What are the treatments? There are many, and much of the time, several may be needed to effectively manage the skin disease. The ideal treatment is allergen-specific therapy, or allergen avoidance. With allergen-specific therapy, a vaccine made up with the most prevalent allergens to build up a tolerance in the body’s immune system so the reaction in the skin is lessened, or ideally, non-existent. If practical, this can be the most effective therapy for atopic dermatitis. Drawbacks are expense, the number of injections involved, and maintenance can be life-long. Allergen avoidance can work if the allergens can be removed from an environment, but often allergens are too ubiquitous in amount or types to be avoided. Antihistamines in dogs and cats, unfortunately in 70% or more cases, are ineffective at treating symptoms of skin disease. Antihistamines are best used as a multi-modal approach to treating atopic dermatitis. Omega 3 and 6 fatty acids are used a supplement in food, or included in food to help decrease inflammation in many parts of the body, including skin. Topical treatment can be very effective as well, such as medicated baths, or ointment for specific areas of the body.

Fortunately, there have been two types of therapies for dogs in treating skin disease introduced in the last 5 years that do not require additional diagnostics for allergens, and can be very effective when used as a monotherapy for skin disease. Apoquel (drug name Oclactinib) and Cytopoint are both therapies that work in different ways in the body’s immune systems to reduce or eliminate the signs of the atopic dermatitis. They are administered differently, Apoquel is a tablet given daily, and Cytopoint is given as an injection every 4-8 weeks, depending on severity and duration of symptoms. Drawbacks are that that medication can be expensive, and if the allergies are all year-round, the cost adds up. These treatments are specific for dogs, and not used in cats in treating atopic dermatitis.

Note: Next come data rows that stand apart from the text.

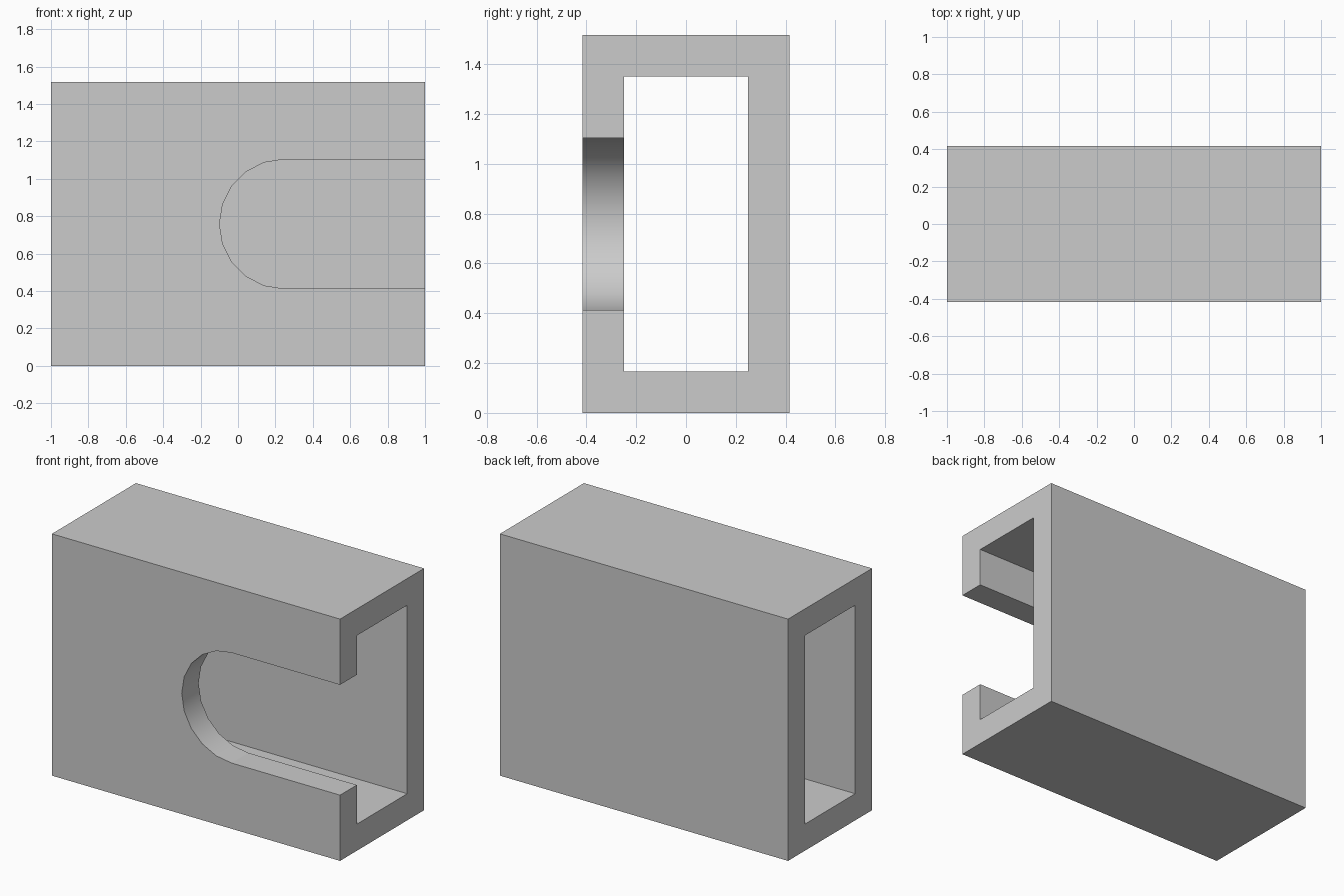
import bpy, bmesh, math
from mathutils import Vector

if "Cube" in bpy.data.objects:
    bpy.data.objects.remove(bpy.data.objects["Cube"], do_unlink=True)

LENGTH, DEPTH, HEIGHT, WALL = 2.0, 0.833, 1.517, 0.167
SLOT_R, SLOT_X, SLOT_Z = 0.346, 0.247, HEIGHT / 2

grey = bpy.data.materials.new("plain grey")
grey.use_nodes = True
colour = (0.6, 0.6, 0.6, 1)
grey.diffuse_color = colour
grey.node_tree.nodes["Principled BSDF"].inputs["Base Color"].default_value = colour


def prism(name, points, direction):
    """Extrude a closed outline along a direction."""
    bm = bmesh.new()
    face = bm.faces.new([bm.verts.new(p) for p in points])
    new = bmesh.ops.extrude_face_region(bm, geom=[face])["geom"]
    bmesh.ops.translate(bm, vec=Vector(direction),
                        verts=[v for v in new if isinstance(v, bmesh.types.BMVert)])
    bmesh.ops.recalc_face_normals(bm, faces=bm.faces)
    mesh = bpy.data.meshes.new(name)
    bm.to_mesh(mesh)
    bm.free()
    mesh.materials.append(grey)
    obj = bpy.data.objects.new(name, mesh)
    bpy.context.collection.objects.link(obj)
    return obj


def section(x, half_depth, low, high):
    """Rectangle across the length of the sleeve."""
    return [(x, -half_depth, low), (x, half_depth, low),
            (x, half_depth, high), (x, -half_depth, high)]


# Outer block and the channel running through its whole length
sleeve = prism("slotted_sleeve", section(-LENGTH / 2, DEPTH / 2, 0, HEIGHT), (LENGTH, 0, 0))
channel = prism("channel_cutter",
                section(-LENGTH, DEPTH / 2 - WALL, WALL, HEIGHT - WALL), (2 * LENGTH, 0, 0))

# Round-ended slot through the front wall, open at the end
arc = [math.radians(90 + 18 * i) for i in range(11)]
outline = [(SLOT_X + SLOT_R * math.cos(a), -DEPTH, SLOT_Z + SLOT_R * math.sin(a)) for a in arc]
outline += [(LENGTH, -DEPTH, SLOT_Z - SLOT_R), (LENGTH, -DEPTH, SLOT_Z + SLOT_R)]
slot = prism("slot_cutter", outline, (0, DEPTH, 0))

bpy.context.view_layer.objects.active = sleeve
for cutter in (channel, slot):
    cut = sleeve.modifiers.new(cutter.name, "BOOLEAN")
    cut.operation, cut.solver, cut.object = "DIFFERENCE", "EXACT", cutter
    bpy.ops.object.modifier_apply(modifier=cut.name)
    bpy.data.objects.remove(cutter, do_unlink=True)

# Smooth the round end only, keeping its rims and tangent lines crisp
bm = bmesh.new()
bm.from_mesh(sleeve.data)
bm.normal_update()
for face in bm.faces:
    centre = face.calc_center_median()
    face.smooth = abs(face.normal.y) < 0.1 and -0.2 < centre.x < SLOT_X and centre.y < 0 \
        and abs(centre.z - SLOT_Z) < SLOT_R + 0.01
for edge in bm.edges:
    edge.smooth = all(f.smooth for f in edge.link_faces)
bm.to_mesh(sleeve.data)
bm.free()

The last topic is the use of steroids in treating skin disease in dogs and cats. They are very effective because they are a powerful anti-inflammatory drug. Unfortunately, there are many potential side effects to these drugs that can make using them less favorable and potentially make some conditions worse. If used long-term, side effects or complications are more prevalent because these drugs affect many organ systems, lower immune system effectiveness, and also can delay healing of skin issues. If used with the right cases, they are effective, but must be used sparingly, and short-term. They do not treat skin infections, and if used when there is a skin infection without the use of antibiotics, can make the infection worse.

In conclusion, skin allergies can be complex and potentially frustrating, especially if seen as a chronic condition. There are many ways to treat, and signs may need to be treated with multiple therapies. If you think your pet has signs of skin disease, please ask about it at your next visit, or give us a call. Enjoy your spring!

Dr. Jaime Kozelka
St. Francis Hospital for Animals